ACTIVITY: Looking at the records below, state how many lines include the string "bmesh" and add nothing further.

START SUPPLIED DATA

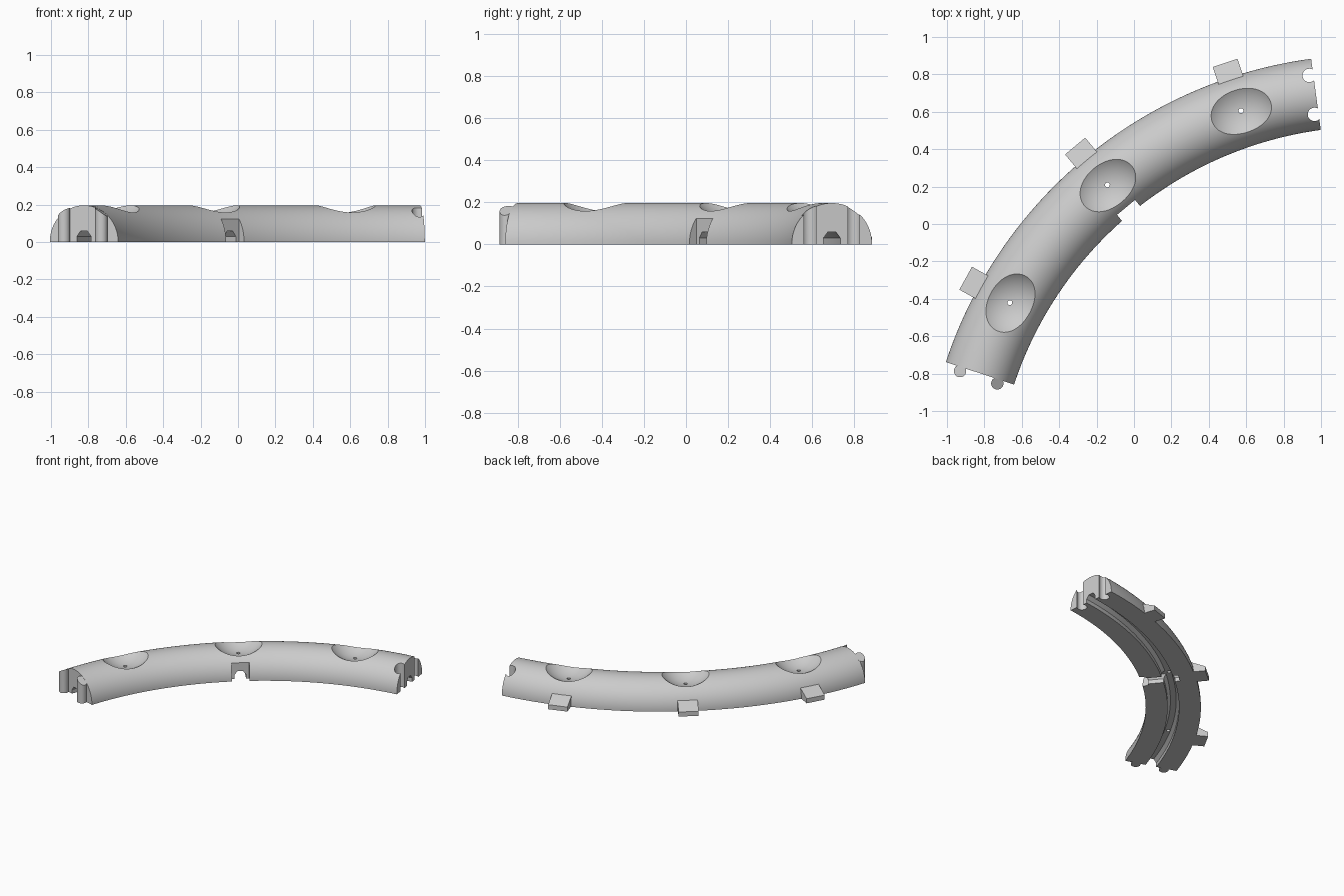
import bpy, bmesh, math
from mathutils import Matrix, Vector

cube = bpy.data.objects.get("Cube")
if cube:
    bpy.data.objects.remove(cube, do_unlink=True)

# Arc layout: the dome is swept about a centre from START to END degrees
CENTRE = Vector((1.268, -1.49, 0))
R_MID, DOME, BASE = 2.203, 0.192, 0.004
START, END = 97.7, 161.7
MIDDLE = (START + END) / 2
DISHES = [MIDDLE + k * (END - START) / 3 for k in (-1, 0, 1)]

grey = bpy.data.materials.new("light grey")
grey.use_nodes = True
grey.diffuse_color = (0.6, 0.6, 0.6, 1)
grey.node_tree.nodes["Principled BSDF"].inputs["Base Color"].default_value = (0.6, 0.6, 0.6, 1)


def frame(angle, radius=0.0):
    """Local frame on the arc: x outward, y along the track, z up."""
    turn = Matrix.Rotation(math.radians(angle), 4, 'Z')
    return Matrix.Translation(CENTRE) @ turn @ Matrix.Translation((radius, 0, 0))


def finish(name, bm):
    bmesh.ops.recalc_face_normals(bm, faces=bm.faces[:])
    mesh = bpy.data.meshes.new(name)
    bm.to_mesh(mesh)
    bm.free()
    mesh.materials.append(grey)
    obj = bpy.data.objects.new(name, mesh)
    bpy.context.collection.objects.link(obj)
    return obj


def loft(name, rings):
    """Solid skinned through equal closed rings of points."""
    bm = bmesh.new()
    loops = [[bm.verts.new(p) for p in ring] for ring in rings]
    n = len(loops[0])
    for a, b in zip(loops, loops[1:]):
        for i in range(n):
            j = (i + 1) % n
            bm.faces.new((a[i], a[j], b[j], b[i]))
    bm.faces.new(loops[0])
    bm.faces.new(loops[-1])
    return finish(name, bm)


def cylinder(name, radius, z0, z1, matrix, sides=32):
    bm = bmesh.new()
    bmesh.ops.create_cone(bm, cap_ends=True, segments=sides, radius1=radius,
                          radius2=radius, depth=z1 - z0,
                          matrix=matrix @ Matrix.Translation((0, 0, (z0 + z1) / 2)))
    return finish(name, bm)


def smooth(obj):
    bpy.ops.object.select_all(action='DESELECT')
    obj.select_set(True)
    bpy.context.view_layer.objects.active = obj
    bpy.ops.object.shade_smooth_by_angle(angle=math.radians(30))


def cut(obj, cutter):
    cutter.hide_render = True
    mod = obj.modifiers.new(cutter.name, 'BOOLEAN')
    mod.operation, mod.solver, mod.object = 'DIFFERENCE', 'EXACT', cutter
    bpy.context.view_layer.objects.active = obj
    bpy.ops.object.modifier_apply(modifier=mod.name)
    bpy.data.objects.remove(cutter, do_unlink=True)


# Track body: half-round profile with a wire channel underneath
channel = [(-0.04, 0), (-0.04, 0.03), (-0.02, 0.058), (0.02, 0.058), (0.04, 0.03), (0.04, 0)]
profile = [(-DOME, 0)] + channel + [(DOME, 0)]
profile += [(DOME * math.cos(t), BASE + DOME * math.sin(t))
            for t in (math.pi * i / 48 for i in range(49))]
STEPS = 80
rings = []
for s in range(STEPS + 1):
    m = frame(START + (END - START) * s / STEPS, R_MID)
    rings.append([m @ Vector((x, 0, z)) for x, z in profile])
body = loft("track_body", rings)

# Round dishes in the top, each with a drilled wire hole
for a in DISHES:
    bm = bmesh.new()
    bmesh.ops.create_uvsphere(bm, u_segments=64, v_segments=40, radius=0.226,
                              matrix=frame(a, R_MID + 0.005) @ Matrix.Translation((0, 0, 0.35)))
    cut(body, finish("dish_cutter", bm))
    cut(body, cylinder("hole_cutter", 0.013, -0.1, 0.3, frame(a, R_MID + 0.005), 20))

# Inner notch and the cross channel leading to the middle
m = frame(MIDDLE)
cut(body, loft("notch_cutter", [[m @ Vector((x, y, z)) for x, y in
    ((1.9, -0.0625), (2.052, -0.0625), (2.052, 0.0625), (1.9, 0.0625))] for z in (-0.05, 0.25)]))
cross = [(y, z if z else -0.05) for y, z in channel]
cut(body, loft("cross_channel_cutter",
               [[m @ Vector((x, y, z)) for y, z in cross] for x in (1.95, 2.28)]))

# Joints: sockets at one end, matching knobs at the other
for side, label in ((-1, "inner"), (1, "outer")):
    offset = side * 0.105
    shift = Matrix.Translation((0, 0.022, 0))
    cut(body, cylinder("socket_cutter", 0.036, -0.1, 0.4, frame(START, R_MID + offset) @ shift))

    m = frame(END, R_MID + offset) @ shift
    ring = [(0.033 * math.cos(t), 0.033 * math.sin(t))
            for t in (math.tau * i / 32 for i in range(32))]
    top = [m @ Vector((x, y, BASE + math.sqrt(DOME ** 2 - (x + offset) ** 2))) for x, y in ring]
    smooth(loft(label + "_knob", [[m @ Vector((x, y, 0)) for x, y in ring], top]))

smooth(body)

# Sloping label tabs along the outer edge
wedge = [(2.34, 0), (2.478, 0), (2.478, 0.035), (2.378, 0.078), (2.34, 0.078)]
for a, place in zip(DISHES, ("left", "middle", "right")):
    m = frame(a)
    loft(place + "_label_tab",
         [[m @ Vector((x, y, z)) for x, z in wedge] for y in (-0.07, 0.07)])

END SUPPLIED DATA

RESULT OF THE EXERCISE: 7